_WORK TASK_.
The answer must consist of every line below containing "centre".

_SUPPLIED DATA_.
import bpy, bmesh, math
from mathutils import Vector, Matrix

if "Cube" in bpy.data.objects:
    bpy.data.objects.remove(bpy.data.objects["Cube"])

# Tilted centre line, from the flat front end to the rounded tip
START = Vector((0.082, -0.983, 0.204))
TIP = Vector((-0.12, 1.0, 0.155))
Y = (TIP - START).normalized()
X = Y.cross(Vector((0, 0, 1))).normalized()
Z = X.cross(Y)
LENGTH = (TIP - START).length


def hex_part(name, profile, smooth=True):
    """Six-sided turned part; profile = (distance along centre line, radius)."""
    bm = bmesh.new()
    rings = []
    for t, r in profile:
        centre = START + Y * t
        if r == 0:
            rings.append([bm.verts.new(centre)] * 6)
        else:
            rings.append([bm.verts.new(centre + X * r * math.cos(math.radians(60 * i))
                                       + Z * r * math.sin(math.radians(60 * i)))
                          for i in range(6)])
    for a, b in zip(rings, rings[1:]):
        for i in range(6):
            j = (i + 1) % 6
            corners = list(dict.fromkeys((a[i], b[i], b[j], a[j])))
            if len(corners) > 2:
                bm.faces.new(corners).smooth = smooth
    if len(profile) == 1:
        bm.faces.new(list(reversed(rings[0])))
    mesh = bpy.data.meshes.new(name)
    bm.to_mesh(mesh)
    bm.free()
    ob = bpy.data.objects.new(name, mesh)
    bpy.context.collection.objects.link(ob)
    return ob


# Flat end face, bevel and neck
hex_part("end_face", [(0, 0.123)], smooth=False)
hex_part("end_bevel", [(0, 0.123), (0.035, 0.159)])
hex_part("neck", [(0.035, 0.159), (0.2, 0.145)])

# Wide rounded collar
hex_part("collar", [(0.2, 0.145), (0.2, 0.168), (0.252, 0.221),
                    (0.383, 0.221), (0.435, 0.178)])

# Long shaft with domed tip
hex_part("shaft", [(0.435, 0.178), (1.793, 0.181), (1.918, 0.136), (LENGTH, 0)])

_PROBLEM SOLUTION_.
# Tilted centre line, from the flat front end to the rounded tip
    """Six-sided turned part; profile = (distance along centre line, radius)."""
        centre = START + Y * t
            rings.append([bm.verts.new(centre)] * 6)
            rings.append([bm.verts.new(centre + X * r * math.cos(math.radians(60 * i))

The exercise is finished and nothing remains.